Task description: Lines before the one with "bm.faces.new(rings[-1])" are left out; return that line and all that follow it, exactly, through the end of the data.

Data extracts:

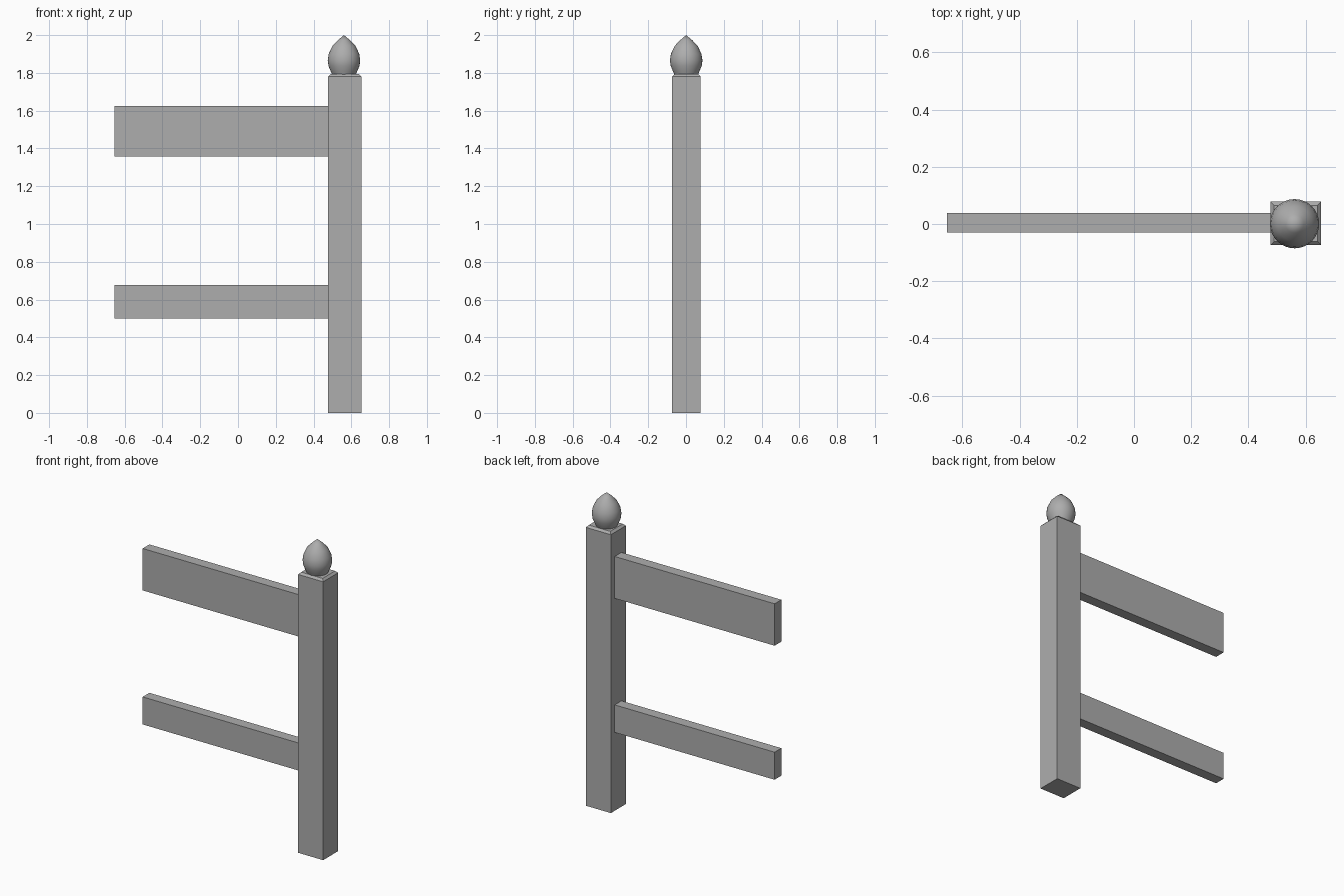
import bpy, bmesh, math

if "Cube" in bpy.data.objects:
    bpy.data.objects.remove(bpy.data.objects["Cube"])

# Dark grey paint shared by every part
paint = bpy.data.materials.new("dark_grey")
paint.diffuse_color = (0.42, 0.42, 0.42, 1)
paint.use_nodes = True
paint.node_tree.nodes["Principled BSDF"].inputs["Base Color"].default_value = paint.diffuse_color


def finish(name, bm):
    bmesh.ops.recalc_face_normals(bm, faces=bm.faces)
    mesh = bpy.data.meshes.new(name)
    bm.to_mesh(mesh)
    bm.free()
    mesh.materials.append(paint)
    obj = bpy.data.objects.new(name, mesh)
    bpy.context.collection.objects.link(obj)
    return obj


def box(name, lo, hi, cap_inset=0, cap_rise=0):
    """Box between two corners, optionally with a bevelled cap on top."""
    bm = bmesh.new()
    bmesh.ops.create_cube(bm, size=1)
    for v in bm.verts:
        v.co = [lo[i] + (v.co[i] + 0.5) * (hi[i] - lo[i]) for i in range(3)]
    if cap_inset:
        bm.normal_update()
        top = max(bm.faces, key=lambda f: f.calc_center_median().z)
        bmesh.ops.inset_region(bm, faces=[top], thickness=cap_inset)
        for v in top.verts:
            v.co.z += cap_rise
    return finish(name, bm)


def lathe(name, profile, centre, sides):
    """Revolve (radius, z) points around a vertical axis."""
    bm = bmesh.new()
    verts = [bm.verts.new((centre[0] + r, centre[1], z)) for r, z in profile]
    edges = [bm.edges.new(pair) for pair in zip(verts, verts[1:])]
    bmesh.ops.spin(bm, geom=verts + edges, cent=(*centre, 0), axis=(0, 0, 1),
                   angle=math.tau, steps=sides)
    bmesh.ops.remove_doubles(bm, verts=bm.verts, dist=0.0005)
    obj = finish(name, bm)
    bpy.ops.object.select_all(action='DESELECT')
    obj.select_set(True)
    bpy.context.view_layer.objects.active = obj
    bpy.ops.object.shade_smooth_by_angle(angle=math.radians(30))
    return obj


# Square post with a shallow bevelled top
box("post", (0.477, -0.074, 0), (0.654, 0.078, 1.78), 0.018, 0.013)

# Rails run through the post, stopping just inside its far face
for name, bottom, top in (("lower_rail", 0.501, 0.677), ("upper_rail", 1.358, 1.626)):
    box(name, (-0.654, -0.029, bottom), (0.653, 0.039, top))

# Pointed bulb finial
lathe("finial", [(0, 1.785), (0.06, 1.785), (0.07, 1.808), (0.082, 1.837),
                 (0.086, 1.866), (0.081, 1.9), (0.061, 1.943),
                 (0.032, 1.973), (0, 2.0)], (0.561, 0.001), 32)
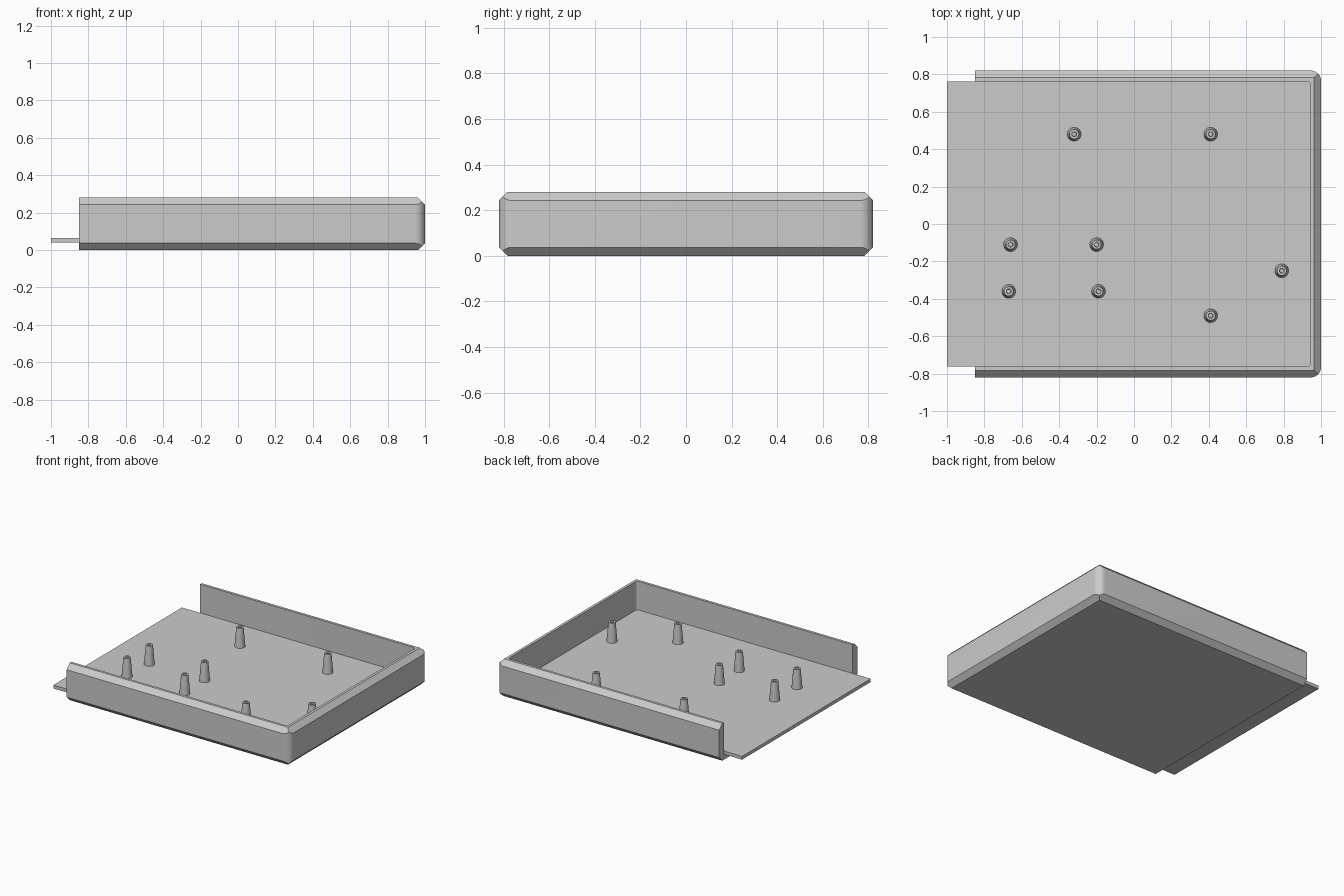
import bpy
import bmesh
from math import cos, sin, pi, radians

cube = bpy.data.objects.get("Cube")
if cube:
    bpy.data.objects.remove(cube)

grey = bpy.data.materials.new("plain grey")
grey.use_nodes = True
grey.diffuse_color = (0.6, 0.6, 0.6, 1)
grey.node_tree.nodes["Principled BSDF"].inputs["Base Color"].default_value = (0.6, 0.6, 0.6, 1)

HEIGHT, CHAMFER, FLOOR = 0.28, 0.037, 0.065
OPEN_X, HALF_Y, INNER_Y = -0.85, 0.82, 0.763


def loft(name, rings):
    """Skin a stack of matching rings and cap both ends."""
    bm = bmesh.new()
    loops = [[bm.verts.new(p) for p in ring] for ring in rings]
    for low, high in zip(loops, loops[1:]):
        for i in range(len(low)):
            j = (i + 1) % len(low)
            bm.faces.new((low[i], low[j], high[j], high[i]))
    bm.faces.new(loops[0][::-1])
    bm.faces.new(loops[-1])
    bmesh.ops.recalc_face_normals(bm, faces=bm.faces)
    mesh = bpy.data.meshes.new(name)
    bm.to_mesh(mesh)
    bm.free()
    mesh.materials.append(grey)
    obj = bpy.data.objects.new(name, mesh)
    bpy.context.collection.objects.link(obj)
    return obj


def outline(x0, x1, y, z, r=0, steps=10):
    """Rectangle in plan, with its two +x corners rounded."""
    pts = [(x0, y, z), (x0, -y, z)]
    if not r:
        return pts + [(x1, -y, z), (x1, y, z)]
    for side, start in ((-1, -pi / 2), (1, 0)):
        for i in range(steps + 1):
            a = start + i / steps * pi / 2
            pts.append((x1 - r + r * cos(a), side * (y - r) + r * sin(a), z))
    return pts


def prism(name, x0, x1, y, z0, z1, r=0):
    return loft(name, [outline(x0, x1, y, z, r) for z in (z0, z1)])


def activate(obj):
    bpy.ops.object.select_all(action='DESELECT')
    obj.select_set(True)
    bpy.context.view_layer.objects.active = obj


def combine(obj, tool, operation):
    mod = obj.modifiers.new(operation.title(), 'BOOLEAN')
    mod.operation, mod.solver, mod.object = operation, 'EXACT', tool
    activate(obj)
    bpy.ops.object.modifier_apply(modifier=mod.name)
    bpy.data.objects.remove(tool)


def smooth(obj):
    activate(obj)
    bpy.ops.object.shade_smooth_by_angle(angle=radians(25))


# Tray: chamfered block, rounded upright corners, hollow and open on one end
tray = loft("tray", [outline(-1.2, 1 - c, HALF_Y - c, z) for z, c in (
    (0, CHAMFER), (CHAMFER, 0), (HEIGHT - CHAMFER, 0), (HEIGHT, CHAMFER))])
combine(tray, prism("corner_cutter", OPEN_X, 1, HALF_Y, -0.1, 0.5, 0.055), 'INTERSECT')
combine(tray, prism("cavity_cutter", -1.2, 0.943, INNER_Y, FLOOR, 0.5, 0.02), 'DIFFERENCE')
smooth(tray)

# Floor tongue projecting from the open end
prism("floor_tongue", -1, OPEN_X, INNER_Y, 0.04, FLOOR)

# Tapered hollow standoffs on the floor
PEG = [(0.037, FLOOR - 0.01), (0.037, FLOOR), (0.025, 0.21),
       (0.013, 0.21), (0.011, 0.15)]
SPOTS = [(-0.32, 0.48), (0.41, 0.48), (-0.66, -0.11), (-0.2, -0.11),
         (-0.67, -0.36), (-0.19, -0.36), (0.79, -0.25), (0.41, -0.49)]
SIDES = 24
for n, (x, y) in enumerate(SPOTS, 1):
    rings = [[(x + r * cos(2 * pi * i / SIDES), y + r * sin(2 * pi * i / SIDES), z)
              for i in range(SIDES)] for r, z in PEG]
    smooth(loft(f"standoff_{n}", rings))
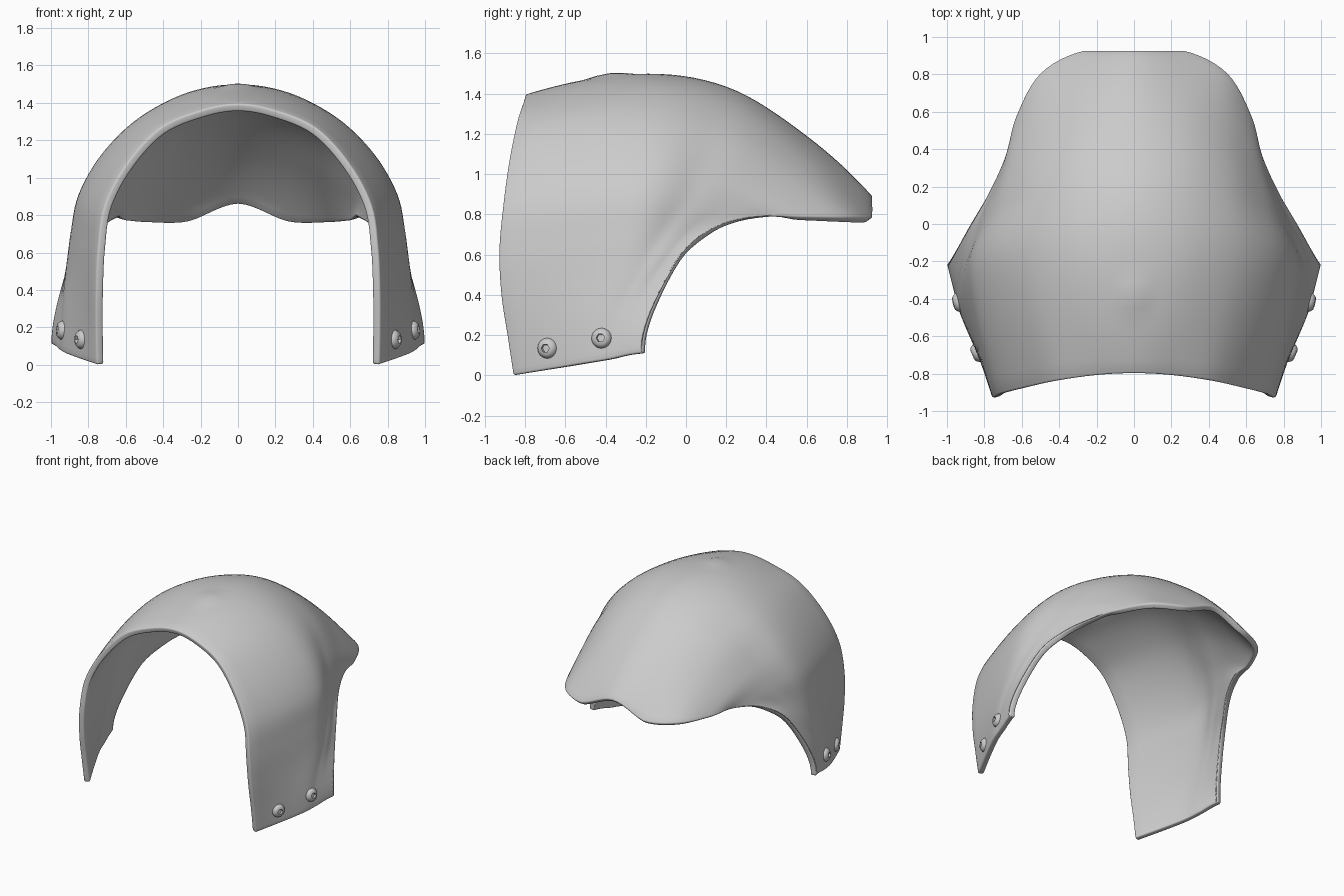
import bpy, bmesh, math
from mathutils import Vector
from mathutils.bvhtree import BVHTree

cube = bpy.data.objects.get("Cube")
if cube:
    bpy.data.objects.remove(cube, do_unlink=True)


def material(name, value):
    mat = bpy.data.materials.new(name)
    mat.use_nodes = True
    colour = (value, value, value, 1)
    mat.diffuse_color = colour
    mat.node_tree.nodes["Principled BSDF"].inputs["Base Color"].default_value = colour
    return mat


grey = material("light grey", 0.6)


def finish(bm, name, angle):
    mesh = bpy.data.meshes.new(name)
    bm.to_mesh(mesh)
    mesh.materials.append(grey)
    obj = bpy.data.objects.new(name, mesh)
    bpy.context.collection.objects.link(obj)
    bpy.ops.object.select_all(action="DESELECT")
    obj.select_set(True)
    bpy.context.view_layer.objects.active = obj
    bpy.ops.object.shade_smooth_by_angle(angle=math.radians(angle))
    return obj


def beyond(a, b, c):
    """Continue a curve past its end point a, keeping its bend."""
    return 3 * a - 3 * b + c


def spline(points, steps):
    """Sample a smooth curve through all the points."""
    pts = [beyond(*points[:3])] + points + [beyond(*points[:-4:-1])]
    out = []
    for a, b, c, d in zip(pts, pts[1:], pts[2:], pts[3:]):
        for i in range(steps):
            t = i / steps
            out.append(b + 0.5 * t * (c - a + t * (2 * a - 5 * b + 4 * c - d
                                                   + t * (3 * (b - c) + d - a))))
    return out + [points[-1]]


# Half arches from the crown down to the lower edge, front to back
ARCHES = [
    # front rim
    [(0, -.8, 1.395), (.2, -.81, 1.36), (.42, -.84, 1.265), (.6, -.88, 1.07), (.715, -.91, .85),
     (.75, -.93, .62), (.76, -.92, .4), (.76, -.89, .2), (.755, -.86, 0)],
    # widest part of the crown
    [(0, -.25, 1.498), (.27, -.23, 1.455), (.53, -.21, 1.32), (.725, -.22, 1.13),
     (.85, -.27, .91), (.89, -.33, .7), (.905, -.42, .48), (.91, -.5, .27), (.91, -.53, .055)],
    # start of the tail
    [(0, .2, 1.435), (.28, .22, 1.365), (.52, .2, 1.22), (.69, .12, 1.04), (.79, .03, .88),
     (.855, -.08, .73), (.915, -.2, .54), (.945, -.34, .3), (.957, -.38, .08)],
    # middle of the tail
    [(0, .6, 1.19), (.27, .6, 1.12), (.49, .53, 1.02), (.65, .38, .92), (.73, .23, .83),
     (.81, .06, .74), (.895, -.09, .58), (.96, -.25, .31), (.98, -.29, .1)],
    # rear and lower side rim
    [(0, .93, .885), (.27, .93, .79), (.5, .81, .785), (.63, .58, .785), (.68, .38, .785),
     (.77, .18, .745), (.875, 0, .62), (.97, -.165, .32), (1, -.21, .11)],
]


def full_arch(half):
    left = [Vector(p) for p in half]
    right = [Vector((-p.x, p.y, p.z)) for p in left[:0:-1]]
    return spline(right + left, 6)


# Shell surface lofted through the arches
bm = bmesh.new()
columns = [spline(list(line), 8) for line in zip(*map(full_arch, ARCHES))]
grid = []
for column in columns:
    row = []
    for p in column:
        # small raised blister on the crown
        r = math.hypot(p.x, p.y + .38)
        lift = .014 * math.exp(-(r / .085) ** 4) if p.z > 1 else 0
        row.append(bm.verts.new((p.x, min(p.y, .93), p.z + lift)))
    grid.append(row)
for a, b in zip(grid, grid[1:]):
    for j in range(len(a) - 1):
        bm.faces.new((a[j], b[j], b[j + 1], a[j + 1]))
bm.normal_update()
surface = BVHTree.FromBMesh(bm)
shell = finish(bm, "shell", 50)
bm.free()

# Wall thickness and a rounded rim
wall = shell.modifiers.new("wall", "SOLIDIFY")
wall.thickness = .043
wall.offset = -1
soft = shell.modifiers.new("soft_rim", "BEVEL")
soft.width = .011
soft.segments = 3
soft.use_clamp_overlap = False
soft.limit_method = "ANGLE"
soft.angle_limit = math.radians(50)


# Domed bolt head with a hexagonal socket, turned around its own z axis
def bolt(name, location, normal):
    profile = [(.052, -.012), (.05, .004), (.043, .015), (.034, .023), (.022, .026),
               (.02, .01)]
    sides = 24
    bm = bmesh.new()
    rings = []
    for k, (radius, height) in enumerate(profile):
        ring = []
        for i in range(sides):
            a = math.tau * i / sides
            r = radius
            if k >= 4:
                r *= math.cos(math.pi / 6) / math.cos(a % (math.pi / 3) - math.pi / 6)
            ring.append(bm.verts.new((r * math.cos(a), r * math.sin(a), height)))
        rings.append(ring)
    for low, high in zip(rings, rings[1:]):
        for i in range(sides):
            n = (i + 1) % sides
            bm.faces.new((low[i], low[n], high[n], high[i]))
    bm.faces.new(rings[-1])
    bm.faces.new(rings[0][::-1])
    obj = finish(bm, name, 40)
    bm.free()
    obj.location = location
    obj.rotation_mode = "QUATERNION"
    obj.rotation_quaternion = normal.to_track_quat("Z", "Y")


# Two bolts on each side panel
for side, label in ((1, "left"), (-1, "right")):
    for y, z, place in ((-.69, .135, "front"), (-.42, .185, "rear")):
        hit, normal, _, _ = surface.ray_cast(Vector((side * 2, y, z)), Vector((-side, 0, 0)))
        if hit:
            bolt(f"{label}_{place}_bolt", hit, normal)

Exercise response:
    bm.faces.new(rings[-1])
    bm.faces.new(rings[0][::-1])
    obj = finish(bm, name, 40)
    bm.free()
    obj.location = location
    obj.rotation_mode = "QUATERNION"
    obj.rotation_quaternion = normal.to_track_quat("Z", "Y")


# Two bolts on each side panel
for side, label in ((1, "left"), (-1, "right")):
    for y, z, place in ((-.69, .135, "front"), (-.42, .185, "rear")):
        hit, normal, _, _ = surface.ray_cast(Vector((side * 2, y, z)), Vector((-side, 0, 0)))
        if hit:
            bolt(f"{label}_{place}_bolt", hit, normal)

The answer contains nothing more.